Maglione, M. A., Gans, D., Das, L., Timble, J., & Kasari, C. (2011). Nonmedical interventions for children with ASD: Recommended guidelines and further research needs. Pediatrics, 130(S169), 169–178.×
Morris, E. K., Todd, J. T., Midgley, B. D., Schneider, S. M., & Johnson, L. M. (1990). The history of behavior analysis: Some historiography and a bibliography. Behavior Analyst, 13, 131–158. [PubMed]
Morris, E. K., Todd, J. T., Midgley, B. D., Schneider, S. M., & Johnson, L. M. (1990). The history of behavior analysis: Some historiography and a bibliography. Behavior Analyst, 13, 131–158. [PubMed]×
National Standards Project. (2009). The National Autism Center’s National Standards Report. Randolph, MA: National Autism Center.
National Standards Project. (2009). The National Autism Center’s National Standards Report. Randolph, MA: National Autism Center.×
National Standards Project. (2011). Evidence-based practices and autism in schools. Randolph, MA: National Autism Center.
National Standards Project. (2011). Evidence-based practices and autism in schools. Randolph, MA: National Autism Center.×
Rogers, S. J., & Dawson, G. (2009). Early Start Denver Model for young children with autism: Promoting language, learning, and engagement. New York: The Guilford Press.
Rogers, S. J., & Dawson, G. (2009). Early Start Denver Model for young children with autism: Promoting language, learning, and engagement. New York: The Guilford Press.×

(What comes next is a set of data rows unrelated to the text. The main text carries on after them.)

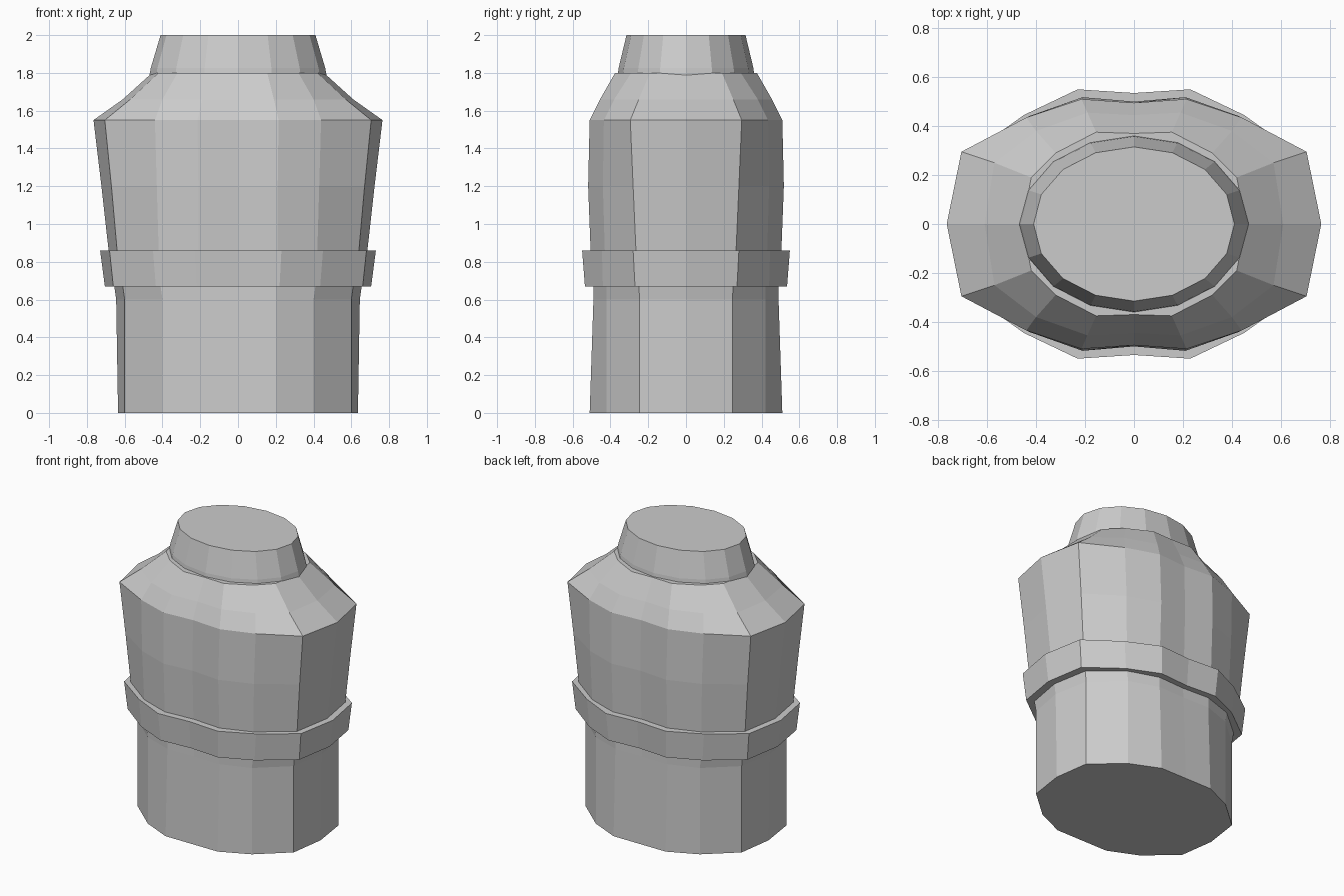
import bpy, bmesh, math

if "Cube" in bpy.data.objects:
    bpy.data.objects.remove(bpy.data.objects["Cube"])


def full_ring(quarter):
    """Mirror five quarter points (side to centre) into a 16-point ring."""
    half = quarter + [(-x, y) for x, y in quarter[-2::-1]]
    return half + [(x, -y) for x, y in half[-2:0:-1]]


def loft(name, sections, closed=False):
    """Skin a stack of (z, quarter) sections; cap the ends or close into a band."""
    bm = bmesh.new()
    rings = [[bm.verts.new((x, y, z)) for x, y in full_ring(q)] for z, q in sections]
    pairs = list(zip(rings, rings[1:]))
    if closed:
        pairs.append((rings[-1], rings[0]))
    else:
        bm.faces.new(rings[0][::-1])
        bm.faces.new(rings[-1])
    for a, b in pairs:
        for i in range(16):
            j = (i + 1) % 16
            bm.faces.new((a[i], a[j], b[j], b[i]))
    bmesh.ops.recalc_face_normals(bm, faces=bm.faces)
    mesh = bpy.data.meshes.new(name)
    bm.to_mesh(mesh)
    bm.free()
    obj = bpy.data.objects.new(name, mesh)
    bpy.context.collection.objects.link(obj)
    return obj


def oval(rx, ry):
    return [(rx * math.cos(i * math.pi / 8), ry * math.sin(i * math.pi / 8))
            for i in range(5)]


# Torso: waist, chest and sloping shoulders
waist_low = [(.655, 0), (.61, .25), (.41, .42), (.20, .49), (0, .48)]
waist_high = [(.685, 0), (.64, .265), (.42, .43), (.21, .505), (0, .49)]
loft("torso", [
    (0, [(.635, 0), (.60, .245), (.40, .42), (.20, .51), (0, .51)]),
    (.60, [(.645, 0), (.60, .245), (.40, .42), (.20, .49), (0, .485)]),
    (.67, waist_low),
    (.86, waist_high),
    (1.2, [(.723, 0), (.67, .28), (.43, .44), (.21, .518), (0, .50)]),
    (1.55, [(.765, 0), (.705, .295), (.44, .435), (.215, .51), (0, .495)]),
    (1.66, [(.61, 0), (.57, .25), (.40, .38), (.19, .455), (0, .445)]),
    (1.80, [(.455, 0), (.42, .19), (.32, .29), (.155, .375), (0, .37)]),
])

# Belt: raised band around the waist
loft("belt", [
    (.67, waist_low),
    (.67, [(.705, 0), (.66, .27), (.435, .44), (.22, .535), (0, .52)]),
    (.86, [(.73, 0), (.68, .28), (.45, .445), (.23, .55), (0, .535)]),
    (.86, waist_high),
], closed=True)

# Collar: tapered neck with a short lower lip
loft("collar", [
    (1.78, oval(.47, .362)),
    (1.825, oval(.462, .357)),
    (2.0, oval(.41, .315)),
])
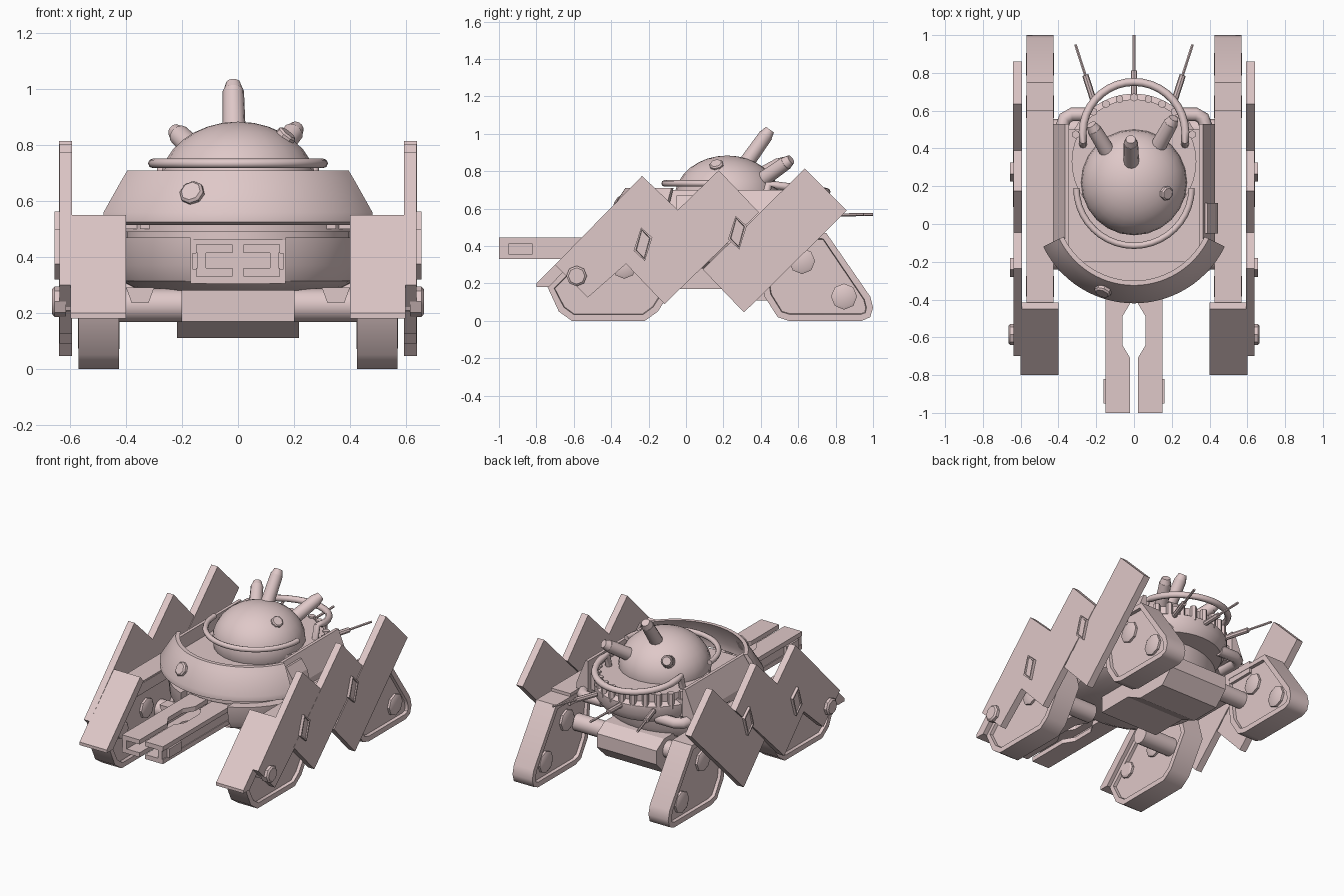
import bpy, bmesh, math
from mathutils import Vector

if "Cube" in bpy.data.objects:
    bpy.data.objects.remove(bpy.data.objects["Cube"])

mat = bpy.data.materials.new("dusty pink")
mat.diffuse_color = (0.74, 0.58, 0.58, 1)
mat.use_nodes = True
mat.node_tree.nodes["Principled BSDF"].inputs["Base Color"].default_value = mat.diffuse_color


def finish(name, bm, angle=32):
    bmesh.ops.recalc_face_normals(bm, faces=bm.faces)
    me = bpy.data.meshes.new(name)
    bm.to_mesh(me)
    bm.free()
    me.materials.append(mat)
    ob = bpy.data.objects.new(name, me)
    bpy.context.collection.objects.link(ob)
    if angle:
        bpy.ops.object.select_all(action='DESELECT')
        bpy.context.view_layer.objects.active = ob
        ob.select_set(True)
        bpy.ops.object.shade_smooth_by_angle(angle=math.radians(angle))
    return ob


def prism(name, pts, a, b, axis='x', inset=0.0, angle=0):
    """Extrude a 2D outline along an axis; inset sinks both end faces."""
    def place(p, t):
        return {'x': (t, p[0], p[1]), 'y': (p[0], t, p[1]), 'z': (p[0], p[1], t)}[axis]
    bm = bmesh.new()
    lo = [bm.verts.new(place(p, a)) for p in pts]
    hi = [bm.verts.new(place(p, b)) for p in pts]
    caps = [bm.faces.new(lo), bm.faces.new(hi)]
    n = len(pts)
    for i in range(n):
        j = (i + 1) % n
        bm.faces.new((lo[i], lo[j], hi[j], hi[i]))
    bmesh.ops.recalc_face_normals(bm, faces=bm.faces)
    if inset:
        for f in caps:
            bmesh.ops.inset_region(bm, faces=[f], thickness=inset)
            bmesh.ops.inset_region(bm, faces=[f], thickness=0.004, depth=-0.02)
    return finish(name, bm, angle)


def box(name, x0, x1, y0, y1, z0, z1):
    return prism(name, [(x0, y0), (x1, y0), (x1, y1), (x0, y1)], z0, z1, 'z')


def rod(name, p, q, r0, r1=None, seg=12):
    p, q = Vector(p), Vector(q)
    bm = bmesh.new()
    bmesh.ops.create_cone(bm, cap_ends=True, segments=seg, radius1=r0,
                          radius2=r0 if r1 is None else r1, depth=(q - p).length)
    rot = (q - p).to_track_quat('Z', 'Y').to_matrix().to_4x4()
    bmesh.ops.transform(bm, matrix=rot, verts=bm.verts)
    bmesh.ops.translate(bm, vec=(p + q) / 2, verts=bm.verts)
    return finish(name, bm)


def bolt(name, p, n, r, h):
    p, n = Vector(p), Vector(n).normalized()
    rod(name, p - n * 0.02, p + n * h * 0.7, r, seg=8)
    rod(name + "_cap", p + n * h * 0.7, p + n * h, r, r * 0.8, seg=8)


def lathe(name, rings, cy, a0=0.0, a1=360.0, seg=40):
    """Revolve a closed (radius, z) loop about x=0, y=cy; angle 0 faces +x."""
    bm = bmesh.new()
    full = a1 - a0 >= 360
    cols = []
    for i in range(seg if full else seg + 1):
        t = math.radians(a0 + (a1 - a0) * i / seg)
        cols.append([bm.verts.new((r * math.cos(t), cy + r * math.sin(t), z)) for r, z in rings])
    m = len(rings)
    for i in range(seg):
        c, d = cols[i], cols[(i + 1) % len(cols)]
        for k in range(m):
            l = (k + 1) % m
            bm.faces.new((c[k], d[k], d[l], c[l]))
    if not full:
        bm.faces.new(cols[0])
        bm.faces.new(cols[-1])
    return finish(name, bm)


def tube(name, pts, r):
    """Round pipe through a list of points."""
    bm = bmesh.new()
    pts = [Vector(p) for p in pts]
    cols = []
    for i, p in enumerate(pts):
        d = (pts[min(i + 1, len(pts) - 1)] - pts[max(i - 1, 0)]).normalized()
        u = d.cross(Vector((0, 0, 1))).normalized()
        v = u.cross(d)
        cols.append([bm.verts.new(p + (u * math.cos(k * math.pi / 4) + v * math.sin(k * math.pi / 4)) * r)
                     for k in range(8)])
    for c, d in zip(cols, cols[1:]):
        for k in range(8):
            bm.faces.new((c[k], c[(k + 1) % 8], d[(k + 1) % 8], d[k]))
    bm.faces.new(cols[0])
    bm.faces.new(cols[-1])
    return finish(name, bm, 50)


def arc(cx, cy, r, a0, a1, z0, z1=None, n=20):
    z1 = z0 if z1 is None else z1
    return [(cx + r * math.cos(math.radians(a0 + (a1 - a0) * i / n)),
             cy + r * math.sin(math.radians(a0 + (a1 - a0) * i / n)),
             z0 + (z1 - z0) * math.sin(math.pi * i / n)) for i in range(n + 1)]


# hull: lower bowl with a gun notch, neck, deck disc and rear drum
hull = lathe("lower_hull", [(0.01, 0.28), (0.35, 0.28), (0.42, 0.315), (0.45, 0.37), (0.46, 0.47), (0.01, 0.47)], 0.07)
notch = box("notch_cutter", -0.17, 0.17, -0.6, -0.29, 0.305, 0.6)
notch.hide_render = True
notch.hide_viewport = True
cut = hull.modifiers.new("notch", 'BOOLEAN')
cut.operation, cut.object, cut.solver = 'DIFFERENCE', notch, 'EXACT'
lathe("hull_neck", [(0.01, 0.46), (0.40, 0.46), (0.40, 0.50), (0.01, 0.50)], 0.07)
lathe("deck_disc", [(0.01, 0.49), (0.43, 0.49), (0.43, 0.53), (0.01, 0.53)], 0.09)
lathe("rear_drum", [(0.01, 0.47), (0.33, 0.47), (0.36, 0.52), (0.36, 0.58), (0.33, 0.60),
                    (0.33, 0.65), (0.01, 0.65)], 0.33)
box("deck", -0.35, 0.35, -0.2, 0.5, 0.5, 0.61)
for i in range(11):
    t = math.radians(25 + 13 * i)
    c, s = math.cos(t), math.sin(t)
    rod("drum_rib", (0.34 * c, 0.33 + 0.34 * s, 0.56), (0.34 * c, 0.33 + 0.34 * s, 0.66), 0.022, seg=6)

# sloped front visor
lathe("visor", [(0.50, 0.515), (0.535, 0.525), (0.535, 0.56), (0.46, 0.68), (0.44, 0.71), (0.415, 0.71),
                (0.50, 0.56)], 0.115, 206, 334, 28)
bolt("visor_bolt", (-0.16, -0.345, 0.622), (-0.33, -0.85, 0.5), 0.045, 0.03)

# flattened dome with port, guns and hoops
bm = bmesh.new()
bmesh.ops.create_uvsphere(bm, u_segments=24, v_segments=16, radius=0.28)
bmesh.ops.scale(bm, vec=(1, 1, 0.8), verts=bm.verts)
bmesh.ops.translate(bm, vec=(0, 0.22, 0.66), verts=bm.verts)
finish("dome", bm)
bolt("dome_port", (0.165, 0.165, 0.825), (0.6, -0.2, 0.75), 0.038, 0.025)
for name, p, q in (("gun_centre", (-0.012, 0.27, 0.77), (-0.017, 0.44, 1.01)),
                   ("gun_right", (0.11, 0.38, 0.735), (0.205, 0.55, 0.855)),
                   ("gun_left", (-0.12, 0.35, 0.75), (-0.22, 0.515, 0.845))):
    p, q = Vector(p), Vector(q)
    d = (q - p).normalized()
    rod(name, p, q - d * 0.02, 0.043, 0.038)
    rod(name + "_tip", q - d * 0.02, q + d * 0.015, 0.036, 0.026)
tube("front_hoop", arc(0, 0.19, 0.305, 180, 360, 0.735), 0.017)
tube("rear_hoop", [(0.27, 0.42, 0.64)] + arc(0, 0.48, 0.272, -8, 188, 0.73, 0.69) + [(-0.27, 0.42, 0.64)], 0.021)

# rear antennas
for x0, x1, y1 in ((0, 0, 1.0), (0.21, 0.31, 0.95), (-0.21, -0.31, 0.95)):
    a, b = Vector((x0, 0.64, 0.56)), Vector((x1, y1, 0.57))
    rod("antenna_base", a, a.lerp(b, 0.48), 0.017, seg=8)
    rod("antenna", a.lerp(b, 0.4), b, 0.008, seg=6)

# undercarriage box with deeper sloped rear
prism("undercarriage", [(-0.05, 0.17), (0.2, 0.17), (0.32, 0.11), (0.53, 0.11), (0.62, 0.2),
                        (0.62, 0.29), (0.54, 0.34), (0.2, 0.34), (0.1, 0.283), (-0.05, 0.283)], -0.218, 0.218)

for s in (-1, 1):
    # forked front cannon: channel-shaped prongs with a widened slot
    slot = [(0.15, -1), (0.02, -1), (0.02, -0.71), (0.062, -0.64), (0.062, -0.49), (0.02, -0.42),
            (0.02, -0.28), (0.15, -0.28)]
    slot = [(s * x, y) for x, y in slot]
    prism("prong_top", slot, 0.415, 0.445, 'z')
    prism("prong_bottom", slot, 0.33, 0.36, 'z')
    box("prong_side", s * 0.115, s * 0.145, -1, -0.28, 0.35, 0.425)
    box("prong_pad", s * 0.14, s * 0.162, -0.95, -0.82, 0.355, 0.415)

    # sloped side wall with pad, and the rear corner pipe
    prism("side_wall", [(s * 0.43, 0.5), (s * 0.43, 0.54), (s * 0.365, 0.7), (s * 0.345, 0.7),
                        (s * 0.345, 0.5)], -0.14, 0.53, 'y')
    if s > 0:
        prism("wall_pad", [(0.445, 0.56), (0.43, 0.61), (0.39, 0.67), (0.37, 0.67), (0.40, 0.55)],
              -0.05, 0.11, 'y')
    tube("corner_pipe", [(s * 0.375, 0.40, 0.49), (s * 0.38, 0.52, 0.49), (s * 0.365, 0.56, 0.49),
                         (s * 0.33, 0.58, 0.49), (s * 0.2, 0.58, 0.49)], 0.036)

    # legs with recessed side faces, and the beam that joins them
    prism("front_leg", [(-0.74, 0.18), (-0.68, 0.05), (-0.61, 0), (-0.22, 0), (-0.15, 0.05), (-0.02, 0.26),
                        (-0.08, 0.48), (-0.45, 0.48)], s * 0.425, s * 0.57, inset=0.035, angle=62)
    prism("rear_leg", [(0.75, 0.47), (0.985, 0.13), (1.0, 0.07), (0.985, 0.02), (0.94, 0), (0.55, 0),
                       (0.49, 0.02), (0.42, 0.13), (0.38, 0.47)], s * 0.425, s * 0.57, inset=0.035, angle=50)
    box("leg_beam", s * 0.427, s * 0.568, -0.44, 0.6, 0.41, 0.49)
    prism("front_leg_cover", [(-0.8, 0.18), (-0.8, 0.2), (-0.45, 0.55), (-0.415, 0.51), (-0.735, 0.18)],
          s * 0.4, s * 0.6)

    # axles between legs and body
    for y, z, r in ((-0.18, 0.227, 0.06), (0.5, 0.26, 0.055)):
        rod("axle", (s * 0.2, y, z), (s * 0.45, y, z), r, seg=16)
    prism("axle_bracket", [(s * 0.3, 0.29), (s * 0.4, 0.29), (s * 0.38, 0.235), (s * 0.32, 0.235)],
          -0.25, -0.17, 'y')

    # leg bolts seated in the recesses of both faces
    for y, z, r in ((-0.585, 0.24, 0.055), (-0.33, 0.29, 0.065), (0.845, 0.13, 0.07), (0.62, 0.32, 0.07)):
        if y < -0.5:
            rod("bolt_stem", (s * 0.54, y, z), (s * 0.63, y, z), r * 0.8, seg=8)
            bolt("front_bolt", (s * 0.635, y, z), (s, 0, 0), r, 0.03)
        else:
            bolt("outer_bolt", (s * 0.548, y, z), (s, 0, 0), r, 0.024)
        bolt("inner_bolt", (s * 0.447, y, z), (-s, 0, 0), r, 0.024)

    # three slanted armour plates, with diamond clasps at the seams
    for k, plate in enumerate(([(-0.235, 0.775), (-0.02, 0.57), (-0.525, 0.125), (-0.70, 0.3)],
                               [(0.175, 0.805), (0.39, 0.58), (-0.115, 0.09), (-0.33, 0.315)],
                               [(0.635, 0.815), (0.86, 0.59), (0.31, 0.045), (0.09, 0.275)])):
        prism("armour_plate", plate, s * 0.593, s * (0.638 + 0.001 * k))
    for y, z in ((-0.23, 0.41), (0.275, 0.472)):
        prism("clasp", [(y - 0.05, z - 0.035), (y - 0.01, z + 0.09), (y + 0.05, z + 0.035),
                        (y + 0.01, z - 0.09)], s * 0.63, s * 0.657, inset=0.012)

0 Comments
Submit a Comment
Submit A Comment
Name
Comment Title
Comment


This feature is available to Subscribers Only
Sign In or Create an Account ×
FROM THIS ISSUE
April 2014
Volume 19, Issue 4